By David McPherson, PGATOUR.COM contributor
While many people across the United States were happy winter’s embrace was loose this year, Doug Heinrichs wished Mother Nature had dropped a few more flakes.
The golf course superintendent at Montreux Golf & Country Club — where the Reno-Tahoe Open will be played this week — says the lack of snow meant spring came early and the grass suffered.
“Normally we get between six to ten feet of snow and this past year we only had four to five inches,” Heinrichs commented. “We lost a lot of turf, so we had to reseed much of the course.”
This early spring also caused the greenkeeper to turn on the irrigation taps a wee bit early, and the results were disastrous. “Many pipes and sprinkler heads broke,” Heinrichs said. “We could only do that for a bit before we had to turn the system off again.”
Water management is a big challenge since Montreux sits nearly 6,000 feet above sea level. The course relies on a mountain creek for its water, and this year the creek is at the lowest levels Heinrichs has ever seen.
“There are definitely restrictions there,” he said, about the lack of H2O. “We haven’t had to cut back yet to the point where we are losing turf, but we’ve had to be more prudent than ever managing our water. As the summer has progressed, it’s starting to get a little more regulated.”
The unpredictability of Mother Nature also made regulating the greens at Montreux difficult; the result is a lot of the Poa annua died. “The greens and fairways took a beating,” Heinrichs said. “That was a bit of a challenge, but we got it all back in shape over the past couple of months.”
Besides this tough start to 2012 for the turf boss, Heinrichs — who has led the team at Monteux Golf & Country Club for the past 14 years — says there have been no other major issues. “We have pretty good standards on the course already, so unlike some clubs, we don’t start prepping specifically for the TOUR until 10 days before … that’s when we start dialing things in.”
Dialing things in means more fertilizer treatments and extra grooming around Montreux’ 62 traps.
“We fly mow all our bunker faces shorter around the greens and fairways so the ball will roll into them and not get caught up on the deep faces,” Heinrichs said. “We usually leave the grass long on the backside of the bunkers, so that a poorly hit shot may end up on a bunker face.”
Irrigating at the right times to make sure there are no wet spots is the only other major concern leading up to the TOUR’s pit stop in Nevada.
“You want to give it just enough water to get through the day,” Heinrichs said. “At the end of the day, the course should be under stress where you see everything wilting a little bit, while at the start of the day, everything looks really sharp.

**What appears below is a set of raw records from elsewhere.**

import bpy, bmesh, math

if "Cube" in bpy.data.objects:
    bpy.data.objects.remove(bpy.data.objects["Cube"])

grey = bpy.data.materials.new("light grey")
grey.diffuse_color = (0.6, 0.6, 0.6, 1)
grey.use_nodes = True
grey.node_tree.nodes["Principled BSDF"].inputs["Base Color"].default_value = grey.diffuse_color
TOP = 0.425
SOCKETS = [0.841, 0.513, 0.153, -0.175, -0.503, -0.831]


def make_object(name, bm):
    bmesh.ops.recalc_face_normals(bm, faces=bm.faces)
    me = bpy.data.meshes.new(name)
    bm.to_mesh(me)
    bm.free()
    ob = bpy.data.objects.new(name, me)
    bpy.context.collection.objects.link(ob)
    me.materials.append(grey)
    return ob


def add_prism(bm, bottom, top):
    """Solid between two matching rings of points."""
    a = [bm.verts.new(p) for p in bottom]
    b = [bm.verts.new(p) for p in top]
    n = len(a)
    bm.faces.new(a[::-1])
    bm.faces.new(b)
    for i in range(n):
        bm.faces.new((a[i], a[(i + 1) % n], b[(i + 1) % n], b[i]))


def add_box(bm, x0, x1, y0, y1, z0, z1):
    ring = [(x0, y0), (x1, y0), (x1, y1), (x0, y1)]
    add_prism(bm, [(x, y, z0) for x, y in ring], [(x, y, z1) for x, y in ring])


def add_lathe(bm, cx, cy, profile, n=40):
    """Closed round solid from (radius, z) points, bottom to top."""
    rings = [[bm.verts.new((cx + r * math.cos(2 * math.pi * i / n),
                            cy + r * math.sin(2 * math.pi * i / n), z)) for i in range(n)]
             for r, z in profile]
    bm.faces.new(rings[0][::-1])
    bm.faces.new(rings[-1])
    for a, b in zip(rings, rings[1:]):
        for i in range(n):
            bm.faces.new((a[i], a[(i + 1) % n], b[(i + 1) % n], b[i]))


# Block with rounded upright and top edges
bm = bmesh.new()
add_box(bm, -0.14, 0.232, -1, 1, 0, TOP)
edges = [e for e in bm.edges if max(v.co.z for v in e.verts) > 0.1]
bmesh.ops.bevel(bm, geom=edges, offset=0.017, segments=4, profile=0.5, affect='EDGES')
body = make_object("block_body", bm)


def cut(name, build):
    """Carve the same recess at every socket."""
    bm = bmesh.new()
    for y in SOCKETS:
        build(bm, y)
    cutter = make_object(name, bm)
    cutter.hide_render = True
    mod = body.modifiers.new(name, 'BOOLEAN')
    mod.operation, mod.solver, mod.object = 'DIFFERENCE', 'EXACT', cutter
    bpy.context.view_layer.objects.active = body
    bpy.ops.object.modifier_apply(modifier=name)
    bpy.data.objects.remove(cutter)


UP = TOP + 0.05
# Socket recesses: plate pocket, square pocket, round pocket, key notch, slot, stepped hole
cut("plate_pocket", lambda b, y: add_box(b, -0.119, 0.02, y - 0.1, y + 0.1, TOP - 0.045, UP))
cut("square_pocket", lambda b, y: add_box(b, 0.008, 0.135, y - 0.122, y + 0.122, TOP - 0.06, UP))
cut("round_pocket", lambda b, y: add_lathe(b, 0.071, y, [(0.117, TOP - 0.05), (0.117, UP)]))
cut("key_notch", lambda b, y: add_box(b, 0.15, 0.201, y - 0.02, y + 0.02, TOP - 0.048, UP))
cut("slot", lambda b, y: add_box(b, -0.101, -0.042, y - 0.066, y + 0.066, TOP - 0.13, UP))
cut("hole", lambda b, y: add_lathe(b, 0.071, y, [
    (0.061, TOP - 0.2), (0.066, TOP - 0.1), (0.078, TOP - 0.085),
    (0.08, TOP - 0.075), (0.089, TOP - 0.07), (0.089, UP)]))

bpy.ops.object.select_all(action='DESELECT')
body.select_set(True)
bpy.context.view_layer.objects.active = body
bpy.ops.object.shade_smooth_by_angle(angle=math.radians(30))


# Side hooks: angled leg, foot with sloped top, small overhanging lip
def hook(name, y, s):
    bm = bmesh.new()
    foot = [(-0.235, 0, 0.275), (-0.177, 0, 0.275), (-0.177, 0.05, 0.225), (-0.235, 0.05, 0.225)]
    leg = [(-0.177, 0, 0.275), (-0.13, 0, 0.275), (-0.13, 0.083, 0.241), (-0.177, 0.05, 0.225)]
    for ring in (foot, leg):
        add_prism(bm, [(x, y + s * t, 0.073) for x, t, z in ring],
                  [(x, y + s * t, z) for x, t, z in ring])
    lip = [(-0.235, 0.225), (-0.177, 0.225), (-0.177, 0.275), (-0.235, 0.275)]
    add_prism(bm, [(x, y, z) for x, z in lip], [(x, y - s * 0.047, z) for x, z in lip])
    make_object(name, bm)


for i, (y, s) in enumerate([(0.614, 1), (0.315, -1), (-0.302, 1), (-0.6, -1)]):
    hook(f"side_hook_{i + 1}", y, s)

“We’ve got it there right now. We are seeing a lot of wilt at the end of the day and no wet spots in the morning.”